WORK ORDER: The answer must be every line of the data that holds the word "prism".

(Stored data)
◆ ◆ ◆ ◆ ◆ ◆ ◆

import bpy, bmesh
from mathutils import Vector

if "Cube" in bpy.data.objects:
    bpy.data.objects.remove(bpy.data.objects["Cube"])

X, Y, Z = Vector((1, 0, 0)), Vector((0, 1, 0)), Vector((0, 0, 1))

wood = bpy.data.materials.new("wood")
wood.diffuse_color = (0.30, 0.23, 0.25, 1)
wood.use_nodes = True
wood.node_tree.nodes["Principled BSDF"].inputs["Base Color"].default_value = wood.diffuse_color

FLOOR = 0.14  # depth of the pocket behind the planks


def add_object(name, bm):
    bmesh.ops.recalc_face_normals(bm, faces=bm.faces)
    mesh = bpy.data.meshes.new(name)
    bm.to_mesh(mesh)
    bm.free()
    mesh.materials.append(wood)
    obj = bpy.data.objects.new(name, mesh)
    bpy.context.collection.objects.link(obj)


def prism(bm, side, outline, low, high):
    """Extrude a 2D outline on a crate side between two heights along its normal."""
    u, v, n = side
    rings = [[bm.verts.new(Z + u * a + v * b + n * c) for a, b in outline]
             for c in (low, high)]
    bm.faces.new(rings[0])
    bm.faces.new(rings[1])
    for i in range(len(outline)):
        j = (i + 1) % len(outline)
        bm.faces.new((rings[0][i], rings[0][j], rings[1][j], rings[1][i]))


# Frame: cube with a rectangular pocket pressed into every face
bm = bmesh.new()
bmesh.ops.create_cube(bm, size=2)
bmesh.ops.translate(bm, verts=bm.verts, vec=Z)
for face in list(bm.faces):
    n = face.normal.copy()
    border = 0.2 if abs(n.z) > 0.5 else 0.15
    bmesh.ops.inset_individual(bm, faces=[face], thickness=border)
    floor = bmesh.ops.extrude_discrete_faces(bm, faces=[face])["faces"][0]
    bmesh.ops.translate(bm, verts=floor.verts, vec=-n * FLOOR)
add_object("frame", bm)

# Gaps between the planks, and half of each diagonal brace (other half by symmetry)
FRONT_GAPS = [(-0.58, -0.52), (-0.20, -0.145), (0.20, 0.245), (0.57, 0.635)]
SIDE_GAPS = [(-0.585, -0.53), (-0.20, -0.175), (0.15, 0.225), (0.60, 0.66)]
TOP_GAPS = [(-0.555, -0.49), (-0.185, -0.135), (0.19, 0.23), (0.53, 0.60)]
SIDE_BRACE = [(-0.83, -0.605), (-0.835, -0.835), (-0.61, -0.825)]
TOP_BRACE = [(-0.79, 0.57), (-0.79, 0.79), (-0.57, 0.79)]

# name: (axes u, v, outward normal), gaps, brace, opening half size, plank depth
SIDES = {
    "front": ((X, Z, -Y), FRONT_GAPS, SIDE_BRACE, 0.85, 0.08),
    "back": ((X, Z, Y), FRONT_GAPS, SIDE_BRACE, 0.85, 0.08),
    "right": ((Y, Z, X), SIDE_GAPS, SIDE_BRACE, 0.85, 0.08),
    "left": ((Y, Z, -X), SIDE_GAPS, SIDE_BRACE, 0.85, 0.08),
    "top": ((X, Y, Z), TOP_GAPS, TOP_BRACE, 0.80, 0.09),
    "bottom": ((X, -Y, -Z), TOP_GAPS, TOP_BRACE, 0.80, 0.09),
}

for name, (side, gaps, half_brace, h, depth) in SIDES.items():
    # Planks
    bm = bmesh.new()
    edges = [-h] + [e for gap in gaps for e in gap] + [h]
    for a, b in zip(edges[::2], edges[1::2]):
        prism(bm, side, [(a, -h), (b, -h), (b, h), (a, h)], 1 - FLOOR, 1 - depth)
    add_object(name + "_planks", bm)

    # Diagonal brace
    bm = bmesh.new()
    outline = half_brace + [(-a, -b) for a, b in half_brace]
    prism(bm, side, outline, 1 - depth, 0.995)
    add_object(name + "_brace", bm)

◆ ◆ ◆ ◆ ◆ ◆ ◆

THE ANSWER:
def prism(bm, side, outline, low, high):
        prism(bm, side, [(a, -h), (b, -h), (b, h), (a, h)], 1 - FLOOR, 1 - depth)
    prism(bm, side, outline, 1 - depth, 0.995)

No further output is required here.